Quantcast
Connect with us

New Orleans funk icon and co-founder of the Neville Brothers Art Neville dies at 81

Published

on

Art Neville, a New Orleans funk legend and co-founder of the Neville Brothers, has died, his brother said Monday. He was 81 years old.

The singer and keyboard player who answered to the sobriquet “Poppa Funk” was well known as the voice of the “Mardi Gras Mambo,” which quickly became a mainstay of his home city’s famed carnival after he first played it at age 17.

ADVERTISEMENT

“Artie Poppa Funk Neville you are loved dearly by every one who knew you. Love always your lil’ big brother AARON (we ask for privacy during this time of mourning),” his brother, soul singer Aaron Neville, tweeted.

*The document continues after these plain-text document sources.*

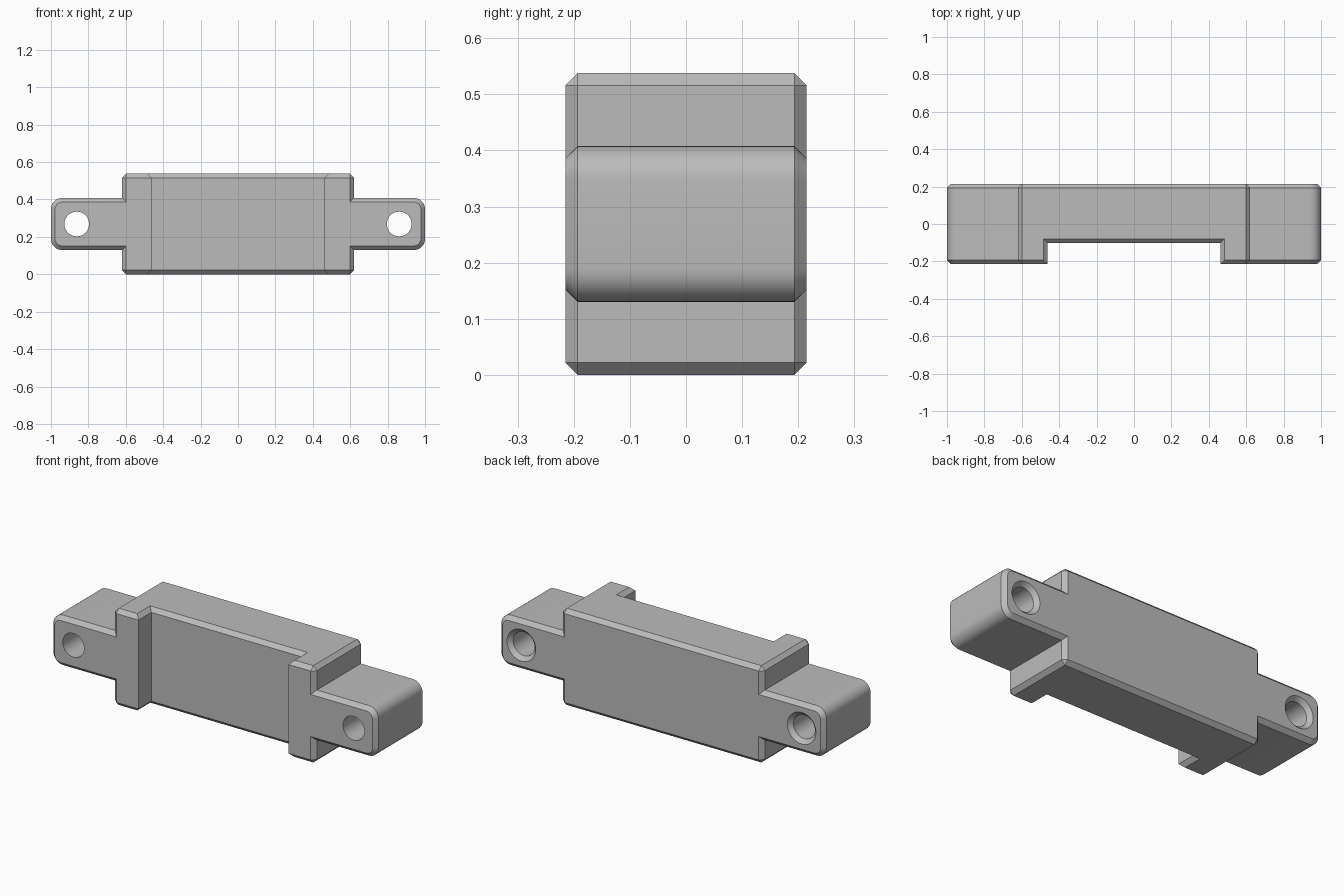
import bpy, bmesh
from math import sin, cos, pi

cube = bpy.data.objects.get("Cube")
if cube:
    bpy.data.objects.remove(cube, do_unlink=True)

# Main dimensions
C = 0.022                        # chamfer used on every edge
HALF_W, HALF_H, HALF_D = 0.62, 0.269, 0.215
EAR_H, EAR_R = 0.139, 0.06
ARC_STEPS = 8

grey = bpy.data.materials.new("grey")
grey.use_nodes = True
grey.diffuse_color = (0.5, 0.5, 0.5, 1)
grey.node_tree.nodes["Principled BSDF"].inputs["Base Color"].default_value = (0.5, 0.5, 0.5, 1)


def loft(name, rings):
    """Closed solid through rings that share a point count."""
    bm = bmesh.new()
    loops = [[bm.verts.new(p) for p in ring] for ring in rings]
    n = len(loops[0])
    for a, b in zip(loops, loops[1:]):
        for i in range(n):
            j = (i + 1) % n
            bm.faces.new((a[i], a[j], b[j], b[i]))
    bm.faces.new(loops[0])
    bm.faces.new(loops[-1])
    bmesh.ops.remove_doubles(bm, verts=bm.verts, dist=1e-5)
    bmesh.ops.recalc_face_normals(bm, faces=bm.faces)
    mesh = bpy.data.meshes.new(name)
    bm.to_mesh(mesh)
    bm.free()
    mesh.materials.append(grey)
    obj = bpy.data.objects.new(name, mesh)
    bpy.context.collection.objects.link(obj)
    return obj


def outline(y, d):
    """Housing outline with two ears, moved inward by d."""
    quarter = []
    for i in range(ARC_STEPS + 1):
        a = pi / 2 * i / ARC_STEPS
        r = EAR_R - d
        quarter.append((1 - EAR_R + r * cos(a), EAR_H - EAR_R + r * sin(a)))
    quarter += [(HALF_W - d, EAR_H - d), (HALF_W - d, HALF_H - C), (HALF_W - C, HALF_H - d)]
    half = quarter + [(-x, z) for x, z in reversed(quarter)]
    full = half + [(x, -z) for x, z in reversed(half)]
    return [(x, y, z + HALF_H) for x, z in full]


def recess_ring(z, flare):
    x, back, front = 0.462 + flare, -0.102 + flare, -0.5
    return [(-x, front, z), (x, front, z), (x, back, z), (-x, back, z)]


def circle(x, y, r, n=40):
    return [(x + r * cos(2 * pi * i / n), y, HALF_H + r * sin(2 * pi * i / n)) for i in range(n)]


# Housing with chamfered front and back rims
housing = loft("housing", [outline(-HALF_D, C), outline(-HALF_D + C, 0),
                           outline(HALF_D - C, 0), outline(HALF_D, C)])

# Front recess, flared where it meets the top and bottom edges
top = 2 * HALF_H
cutters = [loft("recess_cutter", [recess_ring(-C, 2 * C), recess_ring(C, 0),
                                  recess_ring(top - C, 0), recess_ring(top + C, 2 * C)])]

# Mounting holes, countersunk at the back
HOLE_R = 0.066
for side, x in (("left", 0.862), ("right", -0.862)):
    cutters.append(loft(side + "_hole_cutter", [
        circle(x, -0.3, HOLE_R), circle(x, HALF_D - C, HOLE_R),
        circle(x, HALF_D + C, HOLE_R + 2 * C)]))

bpy.ops.object.select_all(action='DESELECT')
housing.select_set(True)
bpy.context.view_layer.objects.active = housing
for cutter in cutters:
    cutter.hide_render = True
    mod = housing.modifiers.new(cutter.name, 'BOOLEAN')
    mod.operation = 'DIFFERENCE'
    mod.solver = 'EXACT'
    mod.object = cutter
    bpy.ops.object.modifier_apply(modifier=mod.name)
    bpy.data.objects.remove(cutter, do_unlink=True)

bpy.ops.object.shade_smooth_by_angle(angle=pi / 9)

His death follows that of another famed New Orleans musician, the blues pianist Dr. John, who died last month.

Born Arthur Lanon Neville on December 17, 1937, the funk icon grew up admiring the work of doo-wop stars like Fats Domino.

He joined the Navy in the late 1950s and 1960s but maintained his love of recording music, going on to found the Neville Sounds, which later became the Meters.

The group’s fame radiated beyond The Big Easy, with the Meters going on to tour alongside the Rolling Stones and becoming an institution often counted among the pioneers of funk.

In the late 1970s Neville joined forces with his siblings to start the Neville Brothers, which for years closed out New Orleans’ famed Jazz Festival.

ADVERTISEMENT

The group played a farewell concert in 2015, having last released an album in 2004. Neville announced his retirement last December.

The two-time Grammy winner received the prestigious Lifetime Achievement Award in 2018 from the Recording Academy, which on Monday released a statement dubbing Neville “a legendary musician known for creating some of the most distinguished R&B and soul music to come out of New Orleans.”

“As a founding member of the Neville Brothers and the Meters, Art contributed his soulful voice and piano expertise to each group, creating a unique sound inspired by New Orleans’ profound culture,” said the Academy’s CEO Neil Portnow.

ADVERTISEMENT

“Art will be deeply missed by many, but remembered for imaginatively bringing New Orleans funk to life.”


Report typos and corrections to: [email protected].
READ COMMENTS - JOIN THE DISCUSSION
Continue Reading

Breaking Banner

Trump’s a traitor — and the Russian bounty scandal is the final straw

Published

on

The first story of the rest of Donald Trump's life was published last Friday in the New York Times, revealing that the Russian intelligence agency known as the GRU has been paying bonuses to Taliban fighters to kill Americans, and that this intelligence had been reported to Trump and had been known at least since March. The story was subsequently confirmed by the Washington Post, the Wall Street Journal and the AP.

This article first appeared in Salon.

Continue Reading

2020 Election

GOP scrambling to pay for Jacksonville convention after Trump yanked it from North Carolina: report

Published

on

According to a report from the New York Times, Republican officials are having difficulties getting donors to pay for the Republican National Convention to be held in Jacksonville, Florida after Donald Trump yanked the gathering out of Charlotte, North Carolina in a fit of pique over COVID-19 health restrictions.

At issue, the report notes, is that millions of dollars were spent in North Carolina where a smaller event will now be held, and now the party is, in essence, forced to pay for a second convention.

Continue Reading
 

Facebook

As much of US marks a muted Independence Day, Trump encourages big parties

Published

on

While public health officials are urging Americans to avoid large crowds and hold more muted July 4 celebrations amid a spike of coronavirus cases, President Donald Trump is going big for what he is promising will be a “special evening” in the nation's capital.

Trump is set hold his “Salute for America” celebration Saturday with a speech from the White House South Lawn that he says will celebrate American heritage, a military flyover over Washington, and an enormous fireworks display that is expected to draw thousands to the National Mall.

Continue Reading
 
 
You need honest news coverage. Help us deliver it. Join Raw Story Investigates for $1. Go ad-free.
close-image